(Exercise inputs):
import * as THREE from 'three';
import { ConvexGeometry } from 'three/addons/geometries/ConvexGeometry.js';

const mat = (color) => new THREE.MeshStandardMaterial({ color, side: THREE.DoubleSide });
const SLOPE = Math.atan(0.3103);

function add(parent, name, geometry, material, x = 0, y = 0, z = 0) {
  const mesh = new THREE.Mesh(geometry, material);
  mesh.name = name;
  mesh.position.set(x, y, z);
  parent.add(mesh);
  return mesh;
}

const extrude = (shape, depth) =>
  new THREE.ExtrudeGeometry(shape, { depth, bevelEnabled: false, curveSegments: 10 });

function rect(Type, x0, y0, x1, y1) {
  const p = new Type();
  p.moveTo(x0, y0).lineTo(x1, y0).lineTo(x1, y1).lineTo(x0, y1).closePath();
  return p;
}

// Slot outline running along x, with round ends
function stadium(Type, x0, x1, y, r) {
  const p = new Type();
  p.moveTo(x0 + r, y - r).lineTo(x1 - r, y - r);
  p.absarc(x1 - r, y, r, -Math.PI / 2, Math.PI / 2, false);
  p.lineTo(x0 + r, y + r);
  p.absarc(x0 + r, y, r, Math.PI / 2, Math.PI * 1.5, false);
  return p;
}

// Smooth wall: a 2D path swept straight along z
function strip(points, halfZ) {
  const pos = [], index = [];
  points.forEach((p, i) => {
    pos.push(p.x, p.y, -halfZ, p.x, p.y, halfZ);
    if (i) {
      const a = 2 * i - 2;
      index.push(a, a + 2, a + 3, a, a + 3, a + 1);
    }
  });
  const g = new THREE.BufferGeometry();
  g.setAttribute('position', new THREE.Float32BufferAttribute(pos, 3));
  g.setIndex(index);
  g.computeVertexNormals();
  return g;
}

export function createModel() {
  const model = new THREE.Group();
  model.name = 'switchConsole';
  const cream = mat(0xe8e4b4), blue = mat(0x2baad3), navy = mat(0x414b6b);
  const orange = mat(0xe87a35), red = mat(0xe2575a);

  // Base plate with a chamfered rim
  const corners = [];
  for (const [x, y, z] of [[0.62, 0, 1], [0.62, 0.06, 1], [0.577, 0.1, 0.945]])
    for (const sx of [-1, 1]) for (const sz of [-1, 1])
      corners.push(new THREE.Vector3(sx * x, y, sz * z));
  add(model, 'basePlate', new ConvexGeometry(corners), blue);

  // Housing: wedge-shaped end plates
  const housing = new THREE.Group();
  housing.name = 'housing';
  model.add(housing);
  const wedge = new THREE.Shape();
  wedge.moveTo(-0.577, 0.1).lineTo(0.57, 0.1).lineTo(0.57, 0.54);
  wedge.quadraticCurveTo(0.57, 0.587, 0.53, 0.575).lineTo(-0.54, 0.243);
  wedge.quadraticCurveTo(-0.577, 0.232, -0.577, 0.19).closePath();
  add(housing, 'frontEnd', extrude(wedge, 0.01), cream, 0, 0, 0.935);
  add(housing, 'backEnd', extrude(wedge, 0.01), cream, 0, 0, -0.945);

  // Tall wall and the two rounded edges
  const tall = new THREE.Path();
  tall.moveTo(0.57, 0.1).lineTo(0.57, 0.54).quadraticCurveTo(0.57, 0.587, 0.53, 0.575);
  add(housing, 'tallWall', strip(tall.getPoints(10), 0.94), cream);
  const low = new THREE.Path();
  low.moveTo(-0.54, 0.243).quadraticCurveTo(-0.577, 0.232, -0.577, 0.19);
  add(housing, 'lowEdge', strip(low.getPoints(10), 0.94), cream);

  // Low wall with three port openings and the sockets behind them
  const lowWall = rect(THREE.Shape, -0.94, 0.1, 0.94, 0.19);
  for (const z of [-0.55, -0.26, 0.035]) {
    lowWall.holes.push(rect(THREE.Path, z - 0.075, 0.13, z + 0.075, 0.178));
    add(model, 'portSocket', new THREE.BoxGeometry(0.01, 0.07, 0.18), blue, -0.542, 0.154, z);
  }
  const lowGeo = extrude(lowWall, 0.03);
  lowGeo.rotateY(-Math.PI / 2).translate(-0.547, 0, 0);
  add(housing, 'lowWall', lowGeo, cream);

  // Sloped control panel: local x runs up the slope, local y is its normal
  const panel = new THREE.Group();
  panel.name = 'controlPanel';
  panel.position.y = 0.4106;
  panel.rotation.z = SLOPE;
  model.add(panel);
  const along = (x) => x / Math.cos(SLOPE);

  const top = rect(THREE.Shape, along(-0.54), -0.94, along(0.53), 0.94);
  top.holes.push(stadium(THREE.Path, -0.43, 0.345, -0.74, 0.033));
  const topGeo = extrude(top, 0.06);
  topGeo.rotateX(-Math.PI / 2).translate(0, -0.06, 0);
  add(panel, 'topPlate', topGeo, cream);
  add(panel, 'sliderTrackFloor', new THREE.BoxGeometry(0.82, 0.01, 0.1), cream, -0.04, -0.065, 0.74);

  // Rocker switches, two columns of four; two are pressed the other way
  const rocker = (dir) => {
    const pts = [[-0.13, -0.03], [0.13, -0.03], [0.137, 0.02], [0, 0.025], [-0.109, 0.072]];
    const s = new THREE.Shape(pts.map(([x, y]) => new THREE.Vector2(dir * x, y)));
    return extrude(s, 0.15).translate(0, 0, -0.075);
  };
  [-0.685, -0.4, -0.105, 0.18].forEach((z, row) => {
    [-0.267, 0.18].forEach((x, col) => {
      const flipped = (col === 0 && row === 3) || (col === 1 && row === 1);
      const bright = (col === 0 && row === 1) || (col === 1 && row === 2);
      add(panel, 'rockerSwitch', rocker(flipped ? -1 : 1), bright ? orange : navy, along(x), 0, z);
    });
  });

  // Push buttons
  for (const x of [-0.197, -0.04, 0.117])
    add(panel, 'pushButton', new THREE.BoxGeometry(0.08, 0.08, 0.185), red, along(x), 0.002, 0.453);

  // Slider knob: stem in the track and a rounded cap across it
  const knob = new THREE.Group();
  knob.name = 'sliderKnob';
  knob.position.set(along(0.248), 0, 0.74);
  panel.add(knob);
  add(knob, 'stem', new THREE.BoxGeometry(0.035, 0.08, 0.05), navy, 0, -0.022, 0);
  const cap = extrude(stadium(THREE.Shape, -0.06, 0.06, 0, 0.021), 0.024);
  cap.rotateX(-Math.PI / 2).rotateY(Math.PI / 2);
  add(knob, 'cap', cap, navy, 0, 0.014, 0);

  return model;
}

(Assigned task): Output all entries exactly as given above.

(Exercise result):
import * as THREE from 'three';
import { ConvexGeometry } from 'three/addons/geometries/ConvexGeometry.js';

const mat = (color) => new THREE.MeshStandardMaterial({ color, side: THREE.DoubleSide });
const SLOPE = Math.atan(0.3103);

function add(parent, name, geometry, material, x = 0, y = 0, z = 0) {
  const mesh = new THREE.Mesh(geometry, material);
  mesh.name = name;
  mesh.position.set(x, y, z);
  parent.add(mesh);
  return mesh;
}

const extrude = (shape, depth) =>
  new THREE.ExtrudeGeometry(shape, { depth, bevelEnabled: false, curveSegments: 10 });

function rect(Type, x0, y0, x1, y1) {
  const p = new Type();
  p.moveTo(x0, y0).lineTo(x1, y0).lineTo(x1, y1).lineTo(x0, y1).closePath();
  return p;
}

// Slot outline running along x, with round ends
function stadium(Type, x0, x1, y, r) {
  const p = new Type();
  p.moveTo(x0 + r, y - r).lineTo(x1 - r, y - r);
  p.absarc(x1 - r, y, r, -Math.PI / 2, Math.PI / 2, false);
  p.lineTo(x0 + r, y + r);
  p.absarc(x0 + r, y, r, Math.PI / 2, Math.PI * 1.5, false);
  return p;
}

// Smooth wall: a 2D path swept straight along z
function strip(points, halfZ) {
  const pos = [], index = [];
  points.forEach((p, i) => {
    pos.push(p.x, p.y, -halfZ, p.x, p.y, halfZ);
    if (i) {
      const a = 2 * i - 2;
      index.push(a, a + 2, a + 3, a, a + 3, a + 1);
    }
  });
  const g = new THREE.BufferGeometry();
  g.setAttribute('position', new THREE.Float32BufferAttribute(pos, 3));
  g.setIndex(index);
  g.computeVertexNormals();
  return g;
}

export function createModel() {
  const model = new THREE.Group();
  model.name = 'switchConsole';
  const cream = mat(0xe8e4b4), blue = mat(0x2baad3), navy = mat(0x414b6b);
  const orange = mat(0xe87a35), red = mat(0xe2575a);

  // Base plate with a chamfered rim
  const corners = [];
  for (const [x, y, z] of [[0.62, 0, 1], [0.62, 0.06, 1], [0.577, 0.1, 0.945]])
    for (const sx of [-1, 1]) for (const sz of [-1, 1])
      corners.push(new THREE.Vector3(sx * x, y, sz * z));
  add(model, 'basePlate', new ConvexGeometry(corners), blue);

  // Housing: wedge-shaped end plates
  const housing = new THREE.Group();
  housing.name = 'housing';
  model.add(housing);
  const wedge = new THREE.Shape();
  wedge.moveTo(-0.577, 0.1).lineTo(0.57, 0.1).lineTo(0.57, 0.54);
  wedge.quadraticCurveTo(0.57, 0.587, 0.53, 0.575).lineTo(-0.54, 0.243);
  wedge.quadraticCurveTo(-0.577, 0.232, -0.577, 0.19).closePath();
  add(housing, 'frontEnd', extrude(wedge, 0.01), cream, 0, 0, 0.935);
  add(housing, 'backEnd', extrude(wedge, 0.01), cream, 0, 0, -0.945);

  // Tall wall and the two rounded edges
  const tall = new THREE.Path();
  tall.moveTo(0.57, 0.1).lineTo(0.57, 0.54).quadraticCurveTo(0.57, 0.587, 0.53, 0.575);
  add(housing, 'tallWall', strip(tall.getPoints(10), 0.94), cream);
  const low = new THREE.Path();
  low.moveTo(-0.54, 0.243).quadraticCurveTo(-0.577, 0.232, -0.577, 0.19);
  add(housing, 'lowEdge', strip(low.getPoints(10), 0.94), cream);

  // Low wall with three port openings and the sockets behind them
  const lowWall = rect(THREE.Shape, -0.94, 0.1, 0.94, 0.19);
  for (const z of [-0.55, -0.26, 0.035]) {
    lowWall.holes.push(rect(THREE.Path, z - 0.075, 0.13, z + 0.075, 0.178));
    add(model, 'portSocket', new THREE.BoxGeometry(0.01, 0.07, 0.18), blue, -0.542, 0.154, z);
  }
  const lowGeo = extrude(lowWall, 0.03);
  lowGeo.rotateY(-Math.PI / 2).translate(-0.547, 0, 0);
  add(housing, 'lowWall', lowGeo, cream);

  // Sloped control panel: local x runs up the slope, local y is its normal
  const panel = new THREE.Group();
  panel.name = 'controlPanel';
  panel.position.y = 0.4106;
  panel.rotation.z = SLOPE;
  model.add(panel);
  const along = (x) => x / Math.cos(SLOPE);

  const top = rect(THREE.Shape, along(-0.54), -0.94, along(0.53), 0.94);
  top.holes.push(stadium(THREE.Path, -0.43, 0.345, -0.74, 0.033));
  const topGeo = extrude(top, 0.06);
  topGeo.rotateX(-Math.PI / 2).translate(0, -0.06, 0);
  add(panel, 'topPlate', topGeo, cream);
  add(panel, 'sliderTrackFloor', new THREE.BoxGeometry(0.82, 0.01, 0.1), cream, -0.04, -0.065, 0.74);

  // Rocker switches, two columns of four; two are pressed the other way
  const rocker = (dir) => {
    const pts = [[-0.13, -0.03], [0.13, -0.03], [0.137, 0.02], [0, 0.025], [-0.109, 0.072]];
    const s = new THREE.Shape(pts.map(([x, y]) => new THREE.Vector2(dir * x, y)));
    return extrude(s, 0.15).translate(0, 0, -0.075);
  };
  [-0.685, -0.4, -0.105, 0.18].forEach((z, row) => {
    [-0.267, 0.18].forEach((x, col) => {
      const flipped = (col === 0 && row === 3) || (col === 1 && row === 1);
      const bright = (col === 0 && row === 1) || (col === 1 && row === 2);
      add(panel, 'rockerSwitch', rocker(flipped ? -1 : 1), bright ? orange : navy, along(x), 0, z);
    });
  });

  // Push buttons
  for (const x of [-0.197, -0.04, 0.117])
    add(panel, 'pushButton', new THREE.BoxGeometry(0.08, 0.08, 0.185), red, along(x), 0.002, 0.453);

  // Slider knob: stem in the track and a rounded cap across it
  const knob = new THREE.Group();
  knob.name = 'sliderKnob';
  knob.position.set(along(0.248), 0, 0.74);
  panel.add(knob);
  add(knob, 'stem', new THREE.BoxGeometry(0.035, 0.08, 0.05), navy, 0, -0.022, 0);
  const cap = extrude(stadium(THREE.Shape, -0.06, 0.06, 0, 0.021), 0.024);
  cap.rotateX(-Math.PI / 2).rotateY(Math.PI / 2);
  add(knob, 'cap', cap, navy, 0, 0.014, 0);

  return model;
}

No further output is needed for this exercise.